━━ Records provided ━━

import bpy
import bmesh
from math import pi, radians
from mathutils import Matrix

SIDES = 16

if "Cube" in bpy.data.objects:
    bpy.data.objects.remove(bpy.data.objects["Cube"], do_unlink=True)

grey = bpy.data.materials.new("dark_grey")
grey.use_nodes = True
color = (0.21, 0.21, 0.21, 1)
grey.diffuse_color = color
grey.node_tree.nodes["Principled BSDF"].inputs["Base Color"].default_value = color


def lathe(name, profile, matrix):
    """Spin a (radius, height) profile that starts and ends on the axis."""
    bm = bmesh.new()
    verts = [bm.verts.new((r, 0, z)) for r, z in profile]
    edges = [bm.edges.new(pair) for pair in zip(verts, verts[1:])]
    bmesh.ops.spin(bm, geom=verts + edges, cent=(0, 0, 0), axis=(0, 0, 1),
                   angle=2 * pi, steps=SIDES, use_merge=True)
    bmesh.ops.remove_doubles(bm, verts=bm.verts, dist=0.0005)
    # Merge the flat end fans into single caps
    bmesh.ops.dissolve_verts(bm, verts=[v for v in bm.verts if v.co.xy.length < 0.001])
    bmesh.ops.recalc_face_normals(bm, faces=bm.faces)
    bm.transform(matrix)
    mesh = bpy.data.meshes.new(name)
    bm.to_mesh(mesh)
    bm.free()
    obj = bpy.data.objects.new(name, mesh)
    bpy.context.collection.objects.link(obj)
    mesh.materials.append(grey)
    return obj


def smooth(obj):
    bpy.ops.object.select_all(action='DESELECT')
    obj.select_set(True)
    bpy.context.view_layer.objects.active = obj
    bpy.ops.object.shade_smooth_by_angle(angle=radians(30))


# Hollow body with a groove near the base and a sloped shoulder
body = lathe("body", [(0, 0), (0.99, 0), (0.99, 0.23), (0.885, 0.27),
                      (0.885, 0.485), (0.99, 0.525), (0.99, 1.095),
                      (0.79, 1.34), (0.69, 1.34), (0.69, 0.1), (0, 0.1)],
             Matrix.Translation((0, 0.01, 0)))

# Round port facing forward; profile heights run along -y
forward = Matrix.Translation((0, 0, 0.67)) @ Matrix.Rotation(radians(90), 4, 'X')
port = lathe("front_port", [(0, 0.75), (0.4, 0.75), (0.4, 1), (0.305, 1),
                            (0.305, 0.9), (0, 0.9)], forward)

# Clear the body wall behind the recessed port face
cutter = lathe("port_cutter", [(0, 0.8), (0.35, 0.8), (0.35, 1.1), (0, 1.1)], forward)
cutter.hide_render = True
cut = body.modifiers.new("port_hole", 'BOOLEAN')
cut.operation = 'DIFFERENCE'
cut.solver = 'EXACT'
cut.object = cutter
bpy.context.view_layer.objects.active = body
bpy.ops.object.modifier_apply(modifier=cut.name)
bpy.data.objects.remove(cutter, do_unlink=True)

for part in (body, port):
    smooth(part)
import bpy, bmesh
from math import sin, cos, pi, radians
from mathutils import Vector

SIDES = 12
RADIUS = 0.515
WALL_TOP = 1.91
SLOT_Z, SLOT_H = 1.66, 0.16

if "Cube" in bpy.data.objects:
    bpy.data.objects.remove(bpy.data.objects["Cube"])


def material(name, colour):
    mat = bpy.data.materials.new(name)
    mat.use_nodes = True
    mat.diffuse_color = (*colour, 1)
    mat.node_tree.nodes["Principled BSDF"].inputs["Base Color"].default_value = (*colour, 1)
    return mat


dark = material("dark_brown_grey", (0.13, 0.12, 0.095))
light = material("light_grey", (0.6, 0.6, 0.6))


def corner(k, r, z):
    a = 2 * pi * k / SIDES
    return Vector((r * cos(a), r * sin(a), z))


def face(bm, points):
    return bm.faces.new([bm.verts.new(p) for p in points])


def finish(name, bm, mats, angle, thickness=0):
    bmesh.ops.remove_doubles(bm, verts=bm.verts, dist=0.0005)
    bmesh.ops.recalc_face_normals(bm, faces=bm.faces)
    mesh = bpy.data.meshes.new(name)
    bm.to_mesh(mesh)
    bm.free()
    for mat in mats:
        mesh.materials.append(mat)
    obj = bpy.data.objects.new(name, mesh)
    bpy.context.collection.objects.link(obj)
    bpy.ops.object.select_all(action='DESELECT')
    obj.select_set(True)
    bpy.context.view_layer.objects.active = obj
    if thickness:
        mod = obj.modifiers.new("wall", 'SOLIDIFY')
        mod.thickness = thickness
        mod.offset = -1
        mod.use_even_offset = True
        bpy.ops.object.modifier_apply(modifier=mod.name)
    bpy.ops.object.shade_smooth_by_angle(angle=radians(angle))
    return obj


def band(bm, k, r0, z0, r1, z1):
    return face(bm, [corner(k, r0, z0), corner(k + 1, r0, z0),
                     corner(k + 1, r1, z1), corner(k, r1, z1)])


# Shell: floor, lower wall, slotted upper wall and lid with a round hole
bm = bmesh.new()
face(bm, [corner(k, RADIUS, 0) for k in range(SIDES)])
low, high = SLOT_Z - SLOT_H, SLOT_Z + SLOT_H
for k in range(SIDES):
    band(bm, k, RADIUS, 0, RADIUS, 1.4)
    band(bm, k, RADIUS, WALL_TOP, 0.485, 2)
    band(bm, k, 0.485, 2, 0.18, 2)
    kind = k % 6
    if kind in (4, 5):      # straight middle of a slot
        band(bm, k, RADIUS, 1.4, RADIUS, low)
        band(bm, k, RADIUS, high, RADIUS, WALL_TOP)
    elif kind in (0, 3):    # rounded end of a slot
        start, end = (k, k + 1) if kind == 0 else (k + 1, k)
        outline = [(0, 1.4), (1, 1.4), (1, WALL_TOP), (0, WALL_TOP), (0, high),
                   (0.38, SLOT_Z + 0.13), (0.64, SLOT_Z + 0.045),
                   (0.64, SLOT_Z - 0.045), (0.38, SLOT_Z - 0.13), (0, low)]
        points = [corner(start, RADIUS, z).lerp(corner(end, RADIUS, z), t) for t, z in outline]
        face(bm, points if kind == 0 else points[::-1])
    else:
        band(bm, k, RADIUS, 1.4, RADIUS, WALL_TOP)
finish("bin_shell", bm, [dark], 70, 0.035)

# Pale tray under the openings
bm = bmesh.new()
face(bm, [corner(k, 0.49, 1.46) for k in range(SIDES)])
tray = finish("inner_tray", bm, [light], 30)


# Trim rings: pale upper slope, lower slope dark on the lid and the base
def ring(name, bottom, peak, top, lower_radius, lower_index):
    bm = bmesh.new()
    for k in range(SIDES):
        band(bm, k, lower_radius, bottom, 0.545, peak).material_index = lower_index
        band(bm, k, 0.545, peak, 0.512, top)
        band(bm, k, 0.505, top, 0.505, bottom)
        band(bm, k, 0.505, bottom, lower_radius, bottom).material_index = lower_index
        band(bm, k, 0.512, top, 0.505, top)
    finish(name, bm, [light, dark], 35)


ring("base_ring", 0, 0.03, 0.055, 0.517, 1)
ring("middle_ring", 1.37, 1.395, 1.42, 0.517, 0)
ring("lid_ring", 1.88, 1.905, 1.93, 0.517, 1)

━━━

Work task: Look above for the line that holds "[dark], 70, 0.035)", then copy it and each line after it exactly, through the last line of the data.

Solution to this exercise:
finish("bin_shell", bm, [dark], 70, 0.035)

# Pale tray under the openings
bm = bmesh.new()
face(bm, [corner(k, 0.49, 1.46) for k in range(SIDES)])
tray = finish("inner_tray", bm, [light], 30)


# Trim rings: pale upper slope, lower slope dark on the lid and the base
def ring(name, bottom, peak, top, lower_radius, lower_index):
    bm = bmesh.new()
    for k in range(SIDES):
        band(bm, k, lower_radius, bottom, 0.545, peak).material_index = lower_index
        band(bm, k, 0.545, peak, 0.512, top)
        band(bm, k, 0.505, top, 0.505, bottom)
        band(bm, k, 0.505, bottom, lower_radius, bottom).material_index = lower_index
        band(bm, k, 0.512, top, 0.505, top)
    finish(name, bm, [light, dark], 35)


ring("base_ring", 0, 0.03, 0.055, 0.517, 1)
ring("middle_ring", 1.37, 1.395, 1.42, 0.517, 0)
ring("lid_ring", 1.88, 1.905, 1.93, 0.517, 1)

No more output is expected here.